For every line of the material below, check for the string "verts" and return the line if it is there.

################

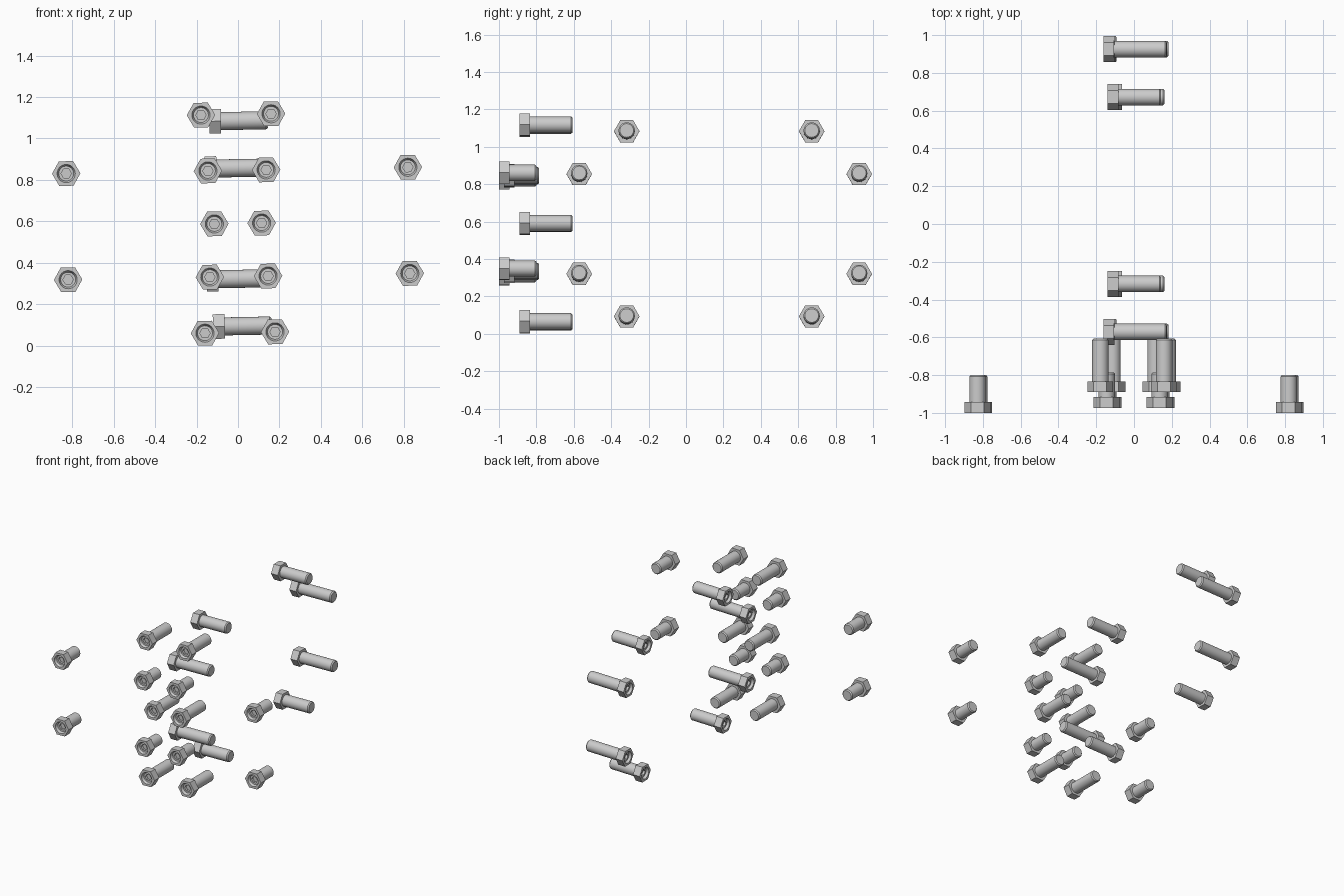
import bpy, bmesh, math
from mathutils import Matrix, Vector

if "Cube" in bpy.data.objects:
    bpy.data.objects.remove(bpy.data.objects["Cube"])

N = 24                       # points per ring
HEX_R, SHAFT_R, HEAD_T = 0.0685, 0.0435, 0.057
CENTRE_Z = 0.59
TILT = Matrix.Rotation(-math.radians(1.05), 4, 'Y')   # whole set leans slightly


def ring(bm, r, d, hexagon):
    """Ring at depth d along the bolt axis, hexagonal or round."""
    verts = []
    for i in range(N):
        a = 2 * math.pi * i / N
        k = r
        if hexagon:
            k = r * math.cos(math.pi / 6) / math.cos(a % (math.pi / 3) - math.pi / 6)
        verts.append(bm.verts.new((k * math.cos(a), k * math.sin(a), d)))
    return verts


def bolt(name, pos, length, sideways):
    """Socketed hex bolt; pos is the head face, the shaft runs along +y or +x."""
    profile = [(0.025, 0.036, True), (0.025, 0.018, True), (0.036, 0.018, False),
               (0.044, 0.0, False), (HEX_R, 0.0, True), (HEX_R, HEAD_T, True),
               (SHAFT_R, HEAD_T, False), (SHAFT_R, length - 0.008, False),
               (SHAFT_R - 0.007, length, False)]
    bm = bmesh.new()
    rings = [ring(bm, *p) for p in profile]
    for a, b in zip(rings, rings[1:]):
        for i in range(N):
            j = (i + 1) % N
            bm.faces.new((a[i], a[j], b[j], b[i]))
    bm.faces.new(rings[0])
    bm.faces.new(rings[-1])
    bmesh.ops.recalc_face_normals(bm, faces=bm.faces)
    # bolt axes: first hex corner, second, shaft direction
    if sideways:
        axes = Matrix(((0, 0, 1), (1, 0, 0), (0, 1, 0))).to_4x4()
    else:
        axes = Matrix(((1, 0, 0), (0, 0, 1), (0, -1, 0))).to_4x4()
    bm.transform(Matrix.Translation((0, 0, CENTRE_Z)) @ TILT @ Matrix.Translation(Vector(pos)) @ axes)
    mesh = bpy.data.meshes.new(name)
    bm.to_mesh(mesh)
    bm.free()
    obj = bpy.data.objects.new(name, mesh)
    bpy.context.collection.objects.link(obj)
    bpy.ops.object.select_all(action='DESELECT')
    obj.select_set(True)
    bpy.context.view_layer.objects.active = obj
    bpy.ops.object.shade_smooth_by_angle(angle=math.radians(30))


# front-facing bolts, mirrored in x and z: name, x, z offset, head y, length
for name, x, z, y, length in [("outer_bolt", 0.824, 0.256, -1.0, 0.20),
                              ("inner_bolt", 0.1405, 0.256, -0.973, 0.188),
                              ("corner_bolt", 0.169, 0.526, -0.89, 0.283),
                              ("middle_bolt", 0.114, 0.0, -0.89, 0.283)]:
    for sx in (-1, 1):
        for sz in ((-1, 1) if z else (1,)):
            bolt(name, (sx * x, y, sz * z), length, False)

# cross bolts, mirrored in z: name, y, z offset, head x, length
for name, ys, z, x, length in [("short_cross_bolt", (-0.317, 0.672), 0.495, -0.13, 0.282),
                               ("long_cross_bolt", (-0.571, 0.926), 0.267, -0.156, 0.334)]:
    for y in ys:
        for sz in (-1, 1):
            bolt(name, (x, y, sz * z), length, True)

################

* _EXPECTED ANSWER_
    verts = []
        verts.append(bm.verts.new((k * math.cos(a), k * math.sin(a), d)))
    return verts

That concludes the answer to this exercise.